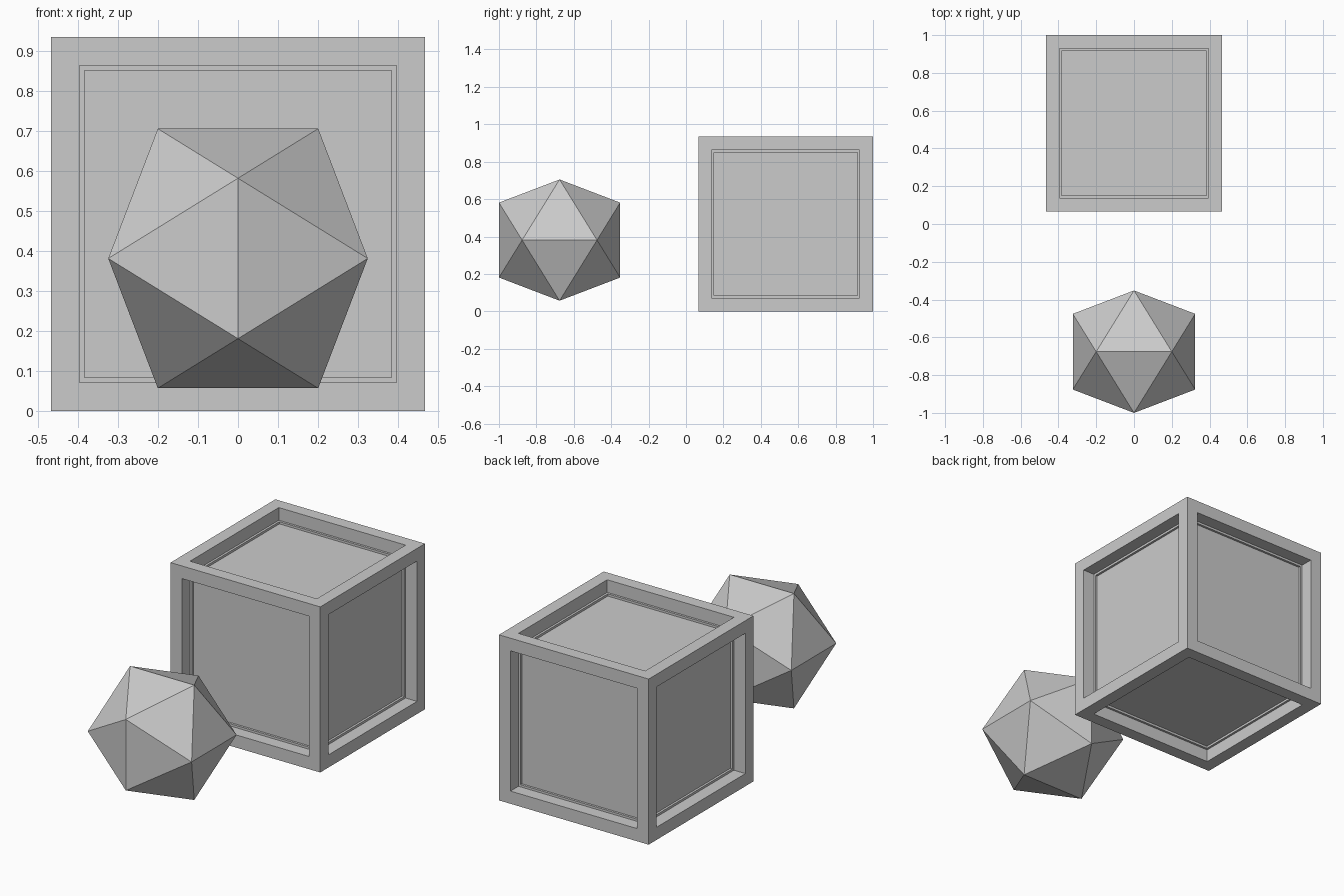
import bpy
import bmesh

# Remove the default object
cube = bpy.data.objects.get("Cube")
if cube:
    bpy.data.objects.remove(cube, do_unlink=True)

# Single plain grey
GREY = (0.6, 0.6, 0.6, 1.0)
grey = bpy.data.materials.new("plain_grey")
grey.use_nodes = True
grey.diffuse_color = GREY
grey.node_tree.nodes["Principled BSDF"].inputs["Base Color"].default_value = GREY


def add_object(name, bm, location):
    bmesh.ops.recalc_face_normals(bm, faces=bm.faces)
    mesh = bpy.data.meshes.new(name)
    bm.to_mesh(mesh)
    bm.free()
    mesh.materials.append(grey)
    obj = bpy.data.objects.new(name, mesh)
    obj.location = location
    bpy.context.collection.objects.link(obj)
    return obj


# Crate: a cube with a straight-walled recess in every side
SIDE, FRAME, DEPTH = 0.934, 0.101, 0.084
bm = bmesh.new()
bmesh.ops.create_cube(bm, size=SIDE)
panels = bm.faces[:]
bmesh.ops.inset_individual(bm, faces=panels, thickness=FRAME)
for panel in bmesh.ops.extrude_discrete_faces(bm, faces=panels)["faces"]:
    bmesh.ops.translate(bm, verts=panel.verts, vec=panel.normal * -DEPTH)
add_object("crate", bm, (0, 1 - SIDE / 2, SIDE / 2))

# Twenty-sided ball: hull of three crossed golden rectangles
LONG = 0.324
SHORT = LONG / ((1 + 5 ** 0.5) / 2)
bm = bmesh.new()
for s in (-SHORT, SHORT):
    for t in (-LONG, LONG):
        for corner in ((s, 0, t), (0, t, s), (t, s, 0)):
            bm.verts.new(corner)
bmesh.ops.convex_hull(bm, input=bm.verts[:])
add_object("faceted_ball", bm, (0, LONG - 1, 0.381))
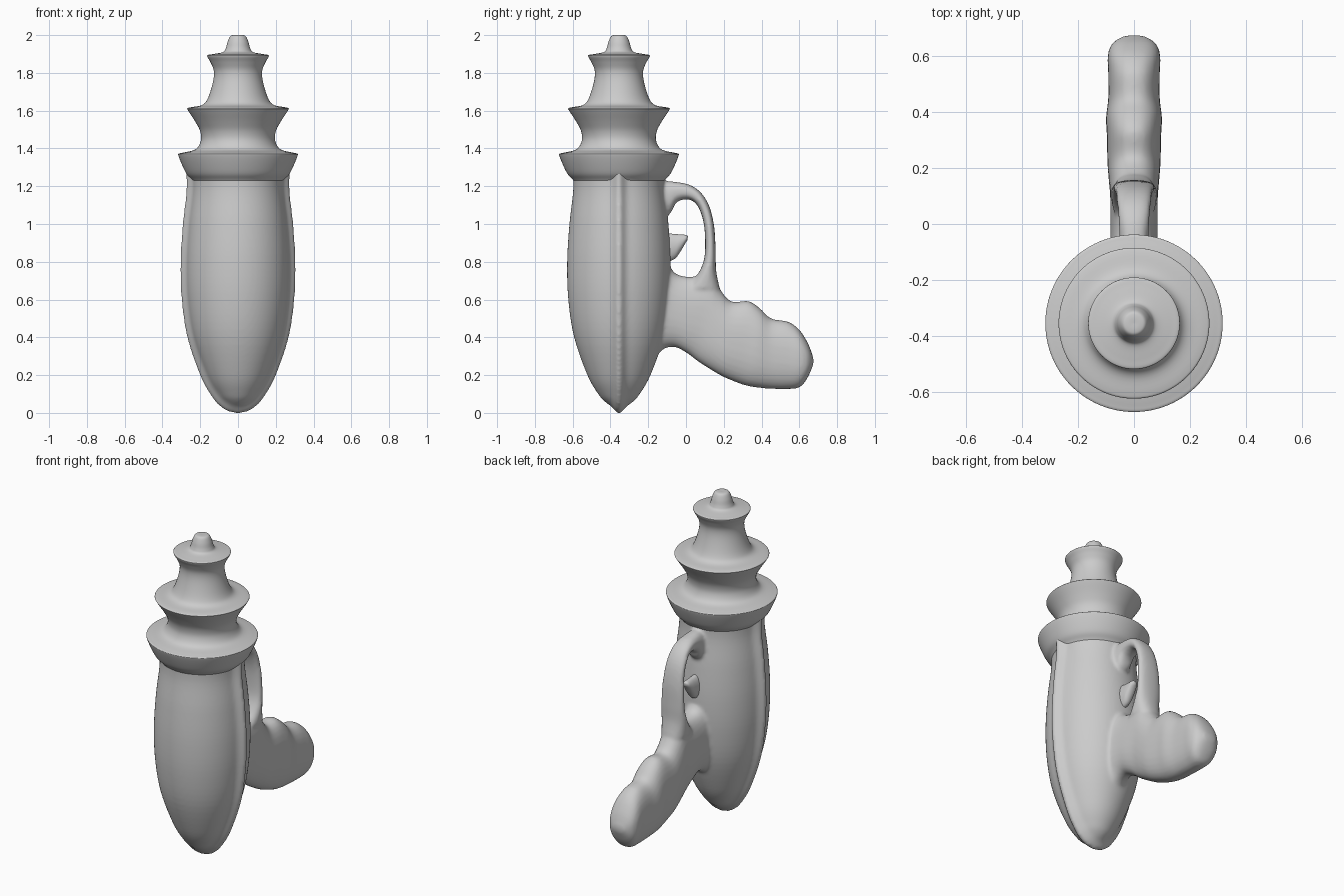
import bpy, bmesh
from math import sin, cos, pi, exp, hypot, copysign

cube = bpy.data.objects.get("Cube")
if cube:
    bpy.data.objects.remove(cube, do_unlink=True)

AXIS_Y = -0.355  # barrel axis


def spline(rows, steps=5):
    """Catmull-Rom interpolation through rows of numbers."""
    pts = [rows[0], *rows, rows[-1]]
    out = []
    for a, b, c, d in zip(pts, pts[1:], pts[2:], pts[3:]):
        for i in range(steps):
            t = i / steps
            out.append([q + 0.5 * t * (r - p + t * (2*p - 5*q + 4*r - s + t * (3*(q - r) + s - p)))
                        for p, q, r, s in zip(a, b, c, d)])
    return out + [list(rows[-1])]


def skin(bm, rings):
    """Bridge closed rings of points and cap both ends."""
    loops = [[bm.verts.new(p) for p in ring] for ring in rings]
    n = len(loops[0])
    for a, b in zip(loops, loops[1:]):
        for i in range(n):
            j = (i + 1) % n
            bm.faces.new((a[i], a[j], b[j], b[i]))
    bm.faces.new(loops[0][::-1])
    bm.faces.new(loops[-1])


def lathe(bm, profile, segments, ridge=0.0):
    """Revolve (radius, z) around the barrel axis, with a keel along both sides."""
    pts = spline(profile)
    rings = []
    for k, (r, z) in enumerate(pts):
        r = max(r, 0.002)
        before, after = pts[max(k - 1, 0)], pts[min(k + 1, len(pts) - 1)]
        dr, dz = after[0] - before[0], after[1] - before[1]
        length = hypot(dr, dz) or 1
        ring = []
        for i in range(segments):
            a = 2 * pi * i / segments
            off = ridge * exp(-(r * sin(a) / 0.027) ** 2)
            rr = r + off * dz / length
            ring.append((rr * cos(a), AXIS_Y + rr * sin(a), z - off * dr / length))
        rings.append(ring)
    skin(bm, rings)


def loft(bm, sections, power=0.85, segments=32):
    """Sections: outer y, outer z, inner y, inner z, half width in x."""
    rings = []
    for y1, z1, y2, z2, w in spline(sections):
        ring = []
        for i in range(segments):
            a = 2 * pi * i / segments
            c, s = (copysign(abs(v) ** power, v) for v in (cos(a), sin(a)))
            ring.append((w * c, (y1 + y2) / 2 + s * (y1 - y2) / 2,
                         (z1 + z2) / 2 + s * (z1 - z2) / 2))
        rings.append(ring)
    skin(bm, rings)


def finish(bm, name):
    bmesh.ops.recalc_face_normals(bm, faces=bm.faces)
    mesh = bpy.data.meshes.new(name)
    bm.to_mesh(mesh)
    bm.free()
    obj = bpy.data.objects.new(name, mesh)
    bpy.context.collection.objects.link(obj)
    bpy.ops.object.select_all(action='DESELECT')
    obj.select_set(True)
    bpy.context.view_layer.objects.active = obj
    bpy.ops.object.shade_smooth_by_angle(angle=pi / 3)
    return obj


# Bulbous body with side keels
bm = bmesh.new()
lathe(bm, [(0, .03), (.04, .038), (.075, .06), (.11, .1), (.167, .2), (.237, .4),
           (.268, .6), (.274, .8), (.262, 1), (.242, 1.18), (.245, 1.3)], 160, ridge=.032)

# Pistol grip with finger bumps, flared where it meets the body
loft(bm, [(-.2, .88, -.22, .2, .1), (-.1, .79, -.14, .32, .09), (-.05, .735, -.07, .35, .085),
          (.03, .72, 0, .32, .085), (.13, .74, .06, .275, .085), (.18, .655, .13, .23, .09),
          (.24, .59, .2, .19, .095), (.33, .592, .3, .15, .097), (.39, .555, .37, .135, .1),
          (.45, .5, .45, .128, .092), (.54, .483, .53, .126, .092), (.6, .44, .6, .135, .094),
          (.645, .37, .64, .18, .08), (.668, .31, .668, .24, .045), (.675, .285, .675, .265, .015)])

# Trigger guard arch
loft(bm, [(-.2, 1.22, -.2, 1, .06), (-.11, 1.227, -.09, 1.05, .055), (-.05, 1.222, -.05, 1.115, .052),
          (.02, 1.207, .01, 1.13, .055), (.08, 1.165, .055, 1.105, .06), (.125, 1.09, .085, 1.04, .065),
          (.15, .98, .1, .95, .072), (.157, .85, .097, .82, .078), (.16, .75, .06, .73, .082),
          (.18, .655, 0, .66, .08)])
body = finish(bm, "body_with_grip")

# Fuse body, grip and guard into one blended surface
remesh = body.modifiers.new("fuse", 'REMESH')
remesh.mode = 'VOXEL'
remesh.voxel_size = 0.01
remesh.use_smooth_shade = True
blend = body.modifiers.new("blend", 'SMOOTH')
blend.factor = 0.5
blend.iterations = 5

# Stepped, flanged muzzle
bm = bmesh.new()
lathe(bm, [(.22, 1.2), (.245, 1.235), (.272, 1.265), (.295, 1.31), (.315, 1.36), (.314, 1.372),
           (.29, 1.378), (.225, 1.395), (.197, 1.44), (.2, 1.49), (.225, 1.54), (.264, 1.6),
           (.268, 1.612), (.25, 1.618), (.19, 1.63), (.16, 1.665), (.133, 1.75), (.128, 1.81),
           (.145, 1.855), (.162, 1.885), (.16, 1.895), (.13, 1.9), (.08, 1.91), (.065, 1.93),
           (.055, 1.965), (.042, 1.993), (.025, 2), (0, 2)], 96)
finish(bm, "muzzle")

# Trigger
bm = bmesh.new()
loft(bm, [(-.13, .955, -.13, .79, .035), (-.06, .947, -.065, .812, .033), (-.03, .945, -.035, .845, .03),
          (0, .942, -.005, .895, .022), (.01, .935, .008, .915, .01)], power=1)
finish(bm, "trigger")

Task instructions> When "body" shows up in a line of the material, report that line.

Expected output>
# Bulbous body with side keels
# Pistol grip with finger bumps, flared where it meets the body
body = finish(bm, "body_with_grip")
# Fuse body, grip and guard into one blended surface
remesh = body.modifiers.new("fuse", 'REMESH')
blend = body.modifiers.new("blend", 'SMOOTH')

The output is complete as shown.